[Saved entries]
= = = =
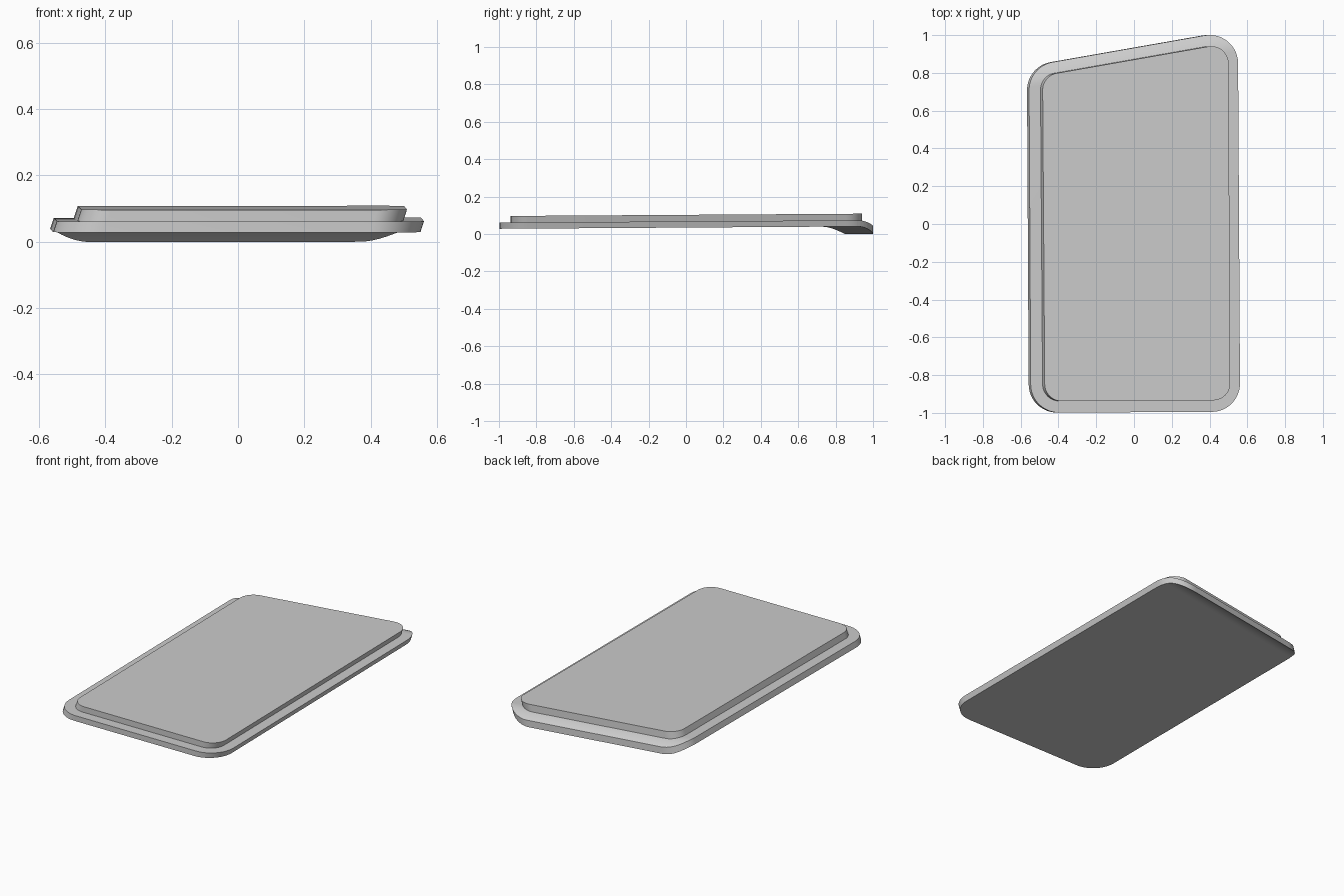
import bpy, bmesh, math
from mathutils import Vector

cube = bpy.data.objects.get("Cube")
if cube:
    bpy.data.objects.remove(cube, do_unlink=True)

grey = bpy.data.materials.new("light_grey")
grey.use_nodes = True
grey.diffuse_color = (0.6, 0.6, 0.6, 1)
grey.node_tree.nodes["Principled BSDF"].inputs["Base Color"].default_value = (0.6, 0.6, 0.6, 1)

RISE = 0.0065      # gentle rise towards the back
LEAN = 0.33        # sideways lean of the walls
BEND = 0.11        # width of the down-turned back lip


def rounded(corners, radius, steps=12):
    """Outline of a convex counter-clockwise polygon with rounded corners."""
    pts = [Vector(c) for c in corners]
    out = []
    for i, p in enumerate(pts):
        a = (pts[i - 1] - p).normalized()
        b = (pts[(i + 1) % len(pts)] - p).normalized()
        half = a.angle(b) / 2
        centre = p + (a + b).normalized() * radius / math.sin(half)
        start = p + a * radius / math.tan(half) - centre
        sweep = math.pi - 2 * half
        for k in range(steps + 1):
            t = sweep * k / steps
            c, s = math.cos(t), math.sin(t)
            out.append(centre + Vector((start.x * c - start.y * s,
                                        start.x * s + start.y * c)))
    return out


def slab(name, corners, radius, low, high, lip=None):
    bm = bmesh.new()
    outline = rounded(corners, radius)
    top = [bm.verts.new((p.x, p.y, high)) for p in outline]
    bottom = [bm.verts.new((p.x, p.y, low)) for p in outline]
    bm.faces.new(top)
    bm.faces.new(bottom[::-1])
    n = len(top)
    for i in range(n):
        j = (i + 1) % n
        bm.faces.new((bottom[i], bottom[j], top[j], top[i]))

    # Back edge line, used to cut and bend the lip
    right, left = Vector((*corners[2], 0)), Vector((*corners[3], 0))
    along = (left - right).normalized()
    inward = Vector((-along.y, along.x, 0))
    if lip:
        for k in range(1, 11):
            bmesh.ops.bisect_plane(bm, geom=bm.verts[:] + bm.edges[:] + bm.faces[:],
                                   plane_co=right + inward * BEND * k / 10,
                                   plane_no=inward)
    for v in bm.verts:
        is_low = v.co.z < (low + high) / 2
        flat = Vector((v.co.x, v.co.y, 0))
        z = v.co.z + RISE * (v.co.y + 1)
        if lip:
            t = max(0, 1 - (flat - right).dot(inward) / BEND)
            z -= (lip[0] if is_low else lip[1]) * t * t
        if is_low:
            v.co.x -= LEAN * (high - low)
        v.co.z = z
    bmesh.ops.recalc_face_normals(bm, faces=bm.faces[:])
    mesh = bpy.data.meshes.new(name)
    bm.to_mesh(mesh)
    bm.free()
    mesh.materials.append(grey)
    obj = bpy.data.objects.new(name, mesh)
    bpy.context.collection.objects.link(obj)
    bpy.ops.object.select_all(action="DESELECT")
    obj.select_set(True)
    bpy.context.view_layer.objects.active = obj
    bpy.ops.object.shade_smooth_by_angle(angle=math.radians(30))
    return obj


# Wide flange with its back lip curved down
slab("base_flange",
     [(-0.546, -0.999), (0.562, -0.994), (0.55, 1.029), (-0.556, 0.835)],
     0.15, 0.028, 0.061, lip=(0.041, 0.034))

# Raised panel standing on the flange
slab("raised_panel",
     [(-0.472, -0.938), (0.51, -0.933), (0.5, 0.958), (-0.484, 0.785)],
     0.09, 0.045, 0.096)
= = = =
=== EXERCISE DETAILS ===
Pull out every line of the records above that contains the word "flat".

=== THE COMPLETED TASK ===
        flat = Vector((v.co.x, v.co.y, 0))
            t = max(0, 1 - (flat - right).dot(inward) / BEND)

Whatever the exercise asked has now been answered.